- Work item
Please write out exactly the lines of the data below from the line holding "obj.select_set(True)" through the line holding "bmesh.ops.recalc_face_normals(bm, faces=bm.faces)", and leave out the rest.

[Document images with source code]
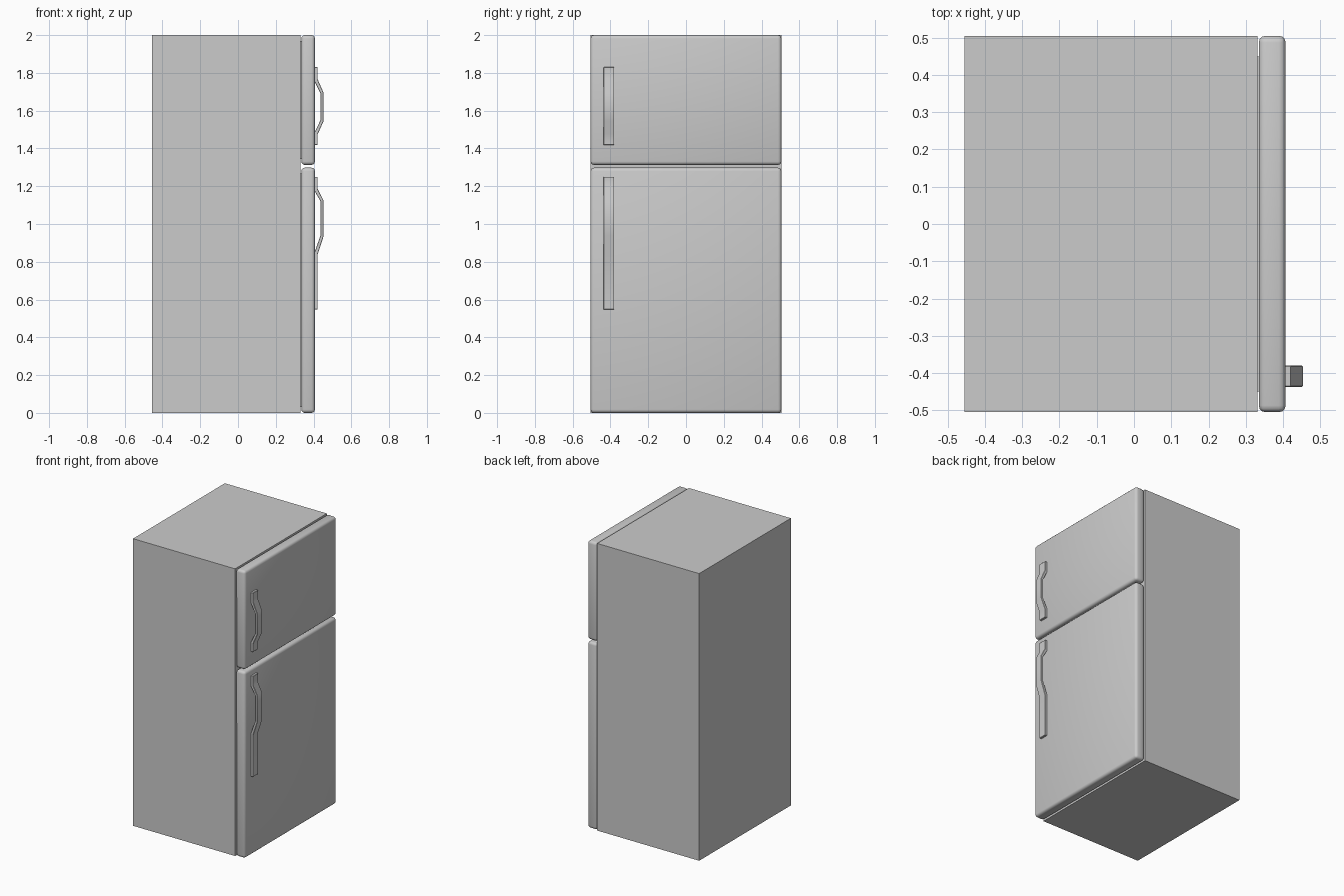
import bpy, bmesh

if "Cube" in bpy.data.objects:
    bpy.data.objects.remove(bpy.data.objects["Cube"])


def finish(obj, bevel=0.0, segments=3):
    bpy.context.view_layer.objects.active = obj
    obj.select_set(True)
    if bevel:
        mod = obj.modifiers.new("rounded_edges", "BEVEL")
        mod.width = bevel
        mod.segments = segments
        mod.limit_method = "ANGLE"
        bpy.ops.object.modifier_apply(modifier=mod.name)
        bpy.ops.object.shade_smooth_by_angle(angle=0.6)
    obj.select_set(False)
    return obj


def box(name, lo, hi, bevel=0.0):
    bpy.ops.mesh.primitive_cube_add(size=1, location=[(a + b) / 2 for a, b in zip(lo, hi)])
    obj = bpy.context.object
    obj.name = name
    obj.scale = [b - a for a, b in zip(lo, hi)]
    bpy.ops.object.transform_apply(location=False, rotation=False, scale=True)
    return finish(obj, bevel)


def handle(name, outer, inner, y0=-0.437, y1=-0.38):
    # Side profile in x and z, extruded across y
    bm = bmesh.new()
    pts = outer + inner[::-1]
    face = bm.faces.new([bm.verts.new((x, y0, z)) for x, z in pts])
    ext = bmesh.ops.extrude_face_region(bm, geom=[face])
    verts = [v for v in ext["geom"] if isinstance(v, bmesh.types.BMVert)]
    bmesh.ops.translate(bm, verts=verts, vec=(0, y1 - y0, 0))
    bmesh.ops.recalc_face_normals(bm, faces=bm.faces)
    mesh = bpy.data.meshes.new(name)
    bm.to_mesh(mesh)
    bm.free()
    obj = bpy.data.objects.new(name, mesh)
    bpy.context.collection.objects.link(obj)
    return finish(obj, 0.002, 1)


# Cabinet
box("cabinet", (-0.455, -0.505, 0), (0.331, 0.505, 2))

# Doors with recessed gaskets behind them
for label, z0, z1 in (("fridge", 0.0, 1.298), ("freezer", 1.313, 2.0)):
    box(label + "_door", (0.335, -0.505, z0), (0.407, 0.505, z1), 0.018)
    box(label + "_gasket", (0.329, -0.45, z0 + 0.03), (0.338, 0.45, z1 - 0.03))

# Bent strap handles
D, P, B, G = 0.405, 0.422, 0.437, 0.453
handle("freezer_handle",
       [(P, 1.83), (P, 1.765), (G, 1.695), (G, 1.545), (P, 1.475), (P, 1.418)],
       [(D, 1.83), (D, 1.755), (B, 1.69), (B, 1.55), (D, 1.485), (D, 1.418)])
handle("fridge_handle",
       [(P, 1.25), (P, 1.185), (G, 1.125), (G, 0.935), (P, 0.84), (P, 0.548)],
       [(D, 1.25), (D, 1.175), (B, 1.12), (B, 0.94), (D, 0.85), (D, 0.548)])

- Answer for the task
    obj.select_set(True)
    if bevel:
        mod = obj.modifiers.new("rounded_edges", "BEVEL")
        mod.width = bevel
        mod.segments = segments
        mod.limit_method = "ANGLE"
        bpy.ops.object.modifier_apply(modifier=mod.name)
        bpy.ops.object.shade_smooth_by_angle(angle=0.6)
    obj.select_set(False)
    return obj


def box(name, lo, hi, bevel=0.0):
    bpy.ops.mesh.primitive_cube_add(size=1, location=[(a + b) / 2 for a, b in zip(lo, hi)])
    obj = bpy.context.object
    obj.name = name
    obj.scale = [b - a for a, b in zip(lo, hi)]
    bpy.ops.object.transform_apply(location=False, rotation=False, scale=True)
    return finish(obj, bevel)


def handle(name, outer, inner, y0=-0.437, y1=-0.38):
    # Side profile in x and z, extruded across y
    bm = bmesh.new()
    pts = outer + inner[::-1]
    face = bm.faces.new([bm.verts.new((x, y0, z)) for x, z in pts])
    ext = bmesh.ops.extrude_face_region(bm, geom=[face])
    verts = [v for v in ext["geom"] if isinstance(v, bmesh.types.BMVert)]
    bmesh.ops.translate(bm, verts=verts, vec=(0, y1 - y0, 0))
    bmesh.ops.recalc_face_normals(bm, faces=bm.faces)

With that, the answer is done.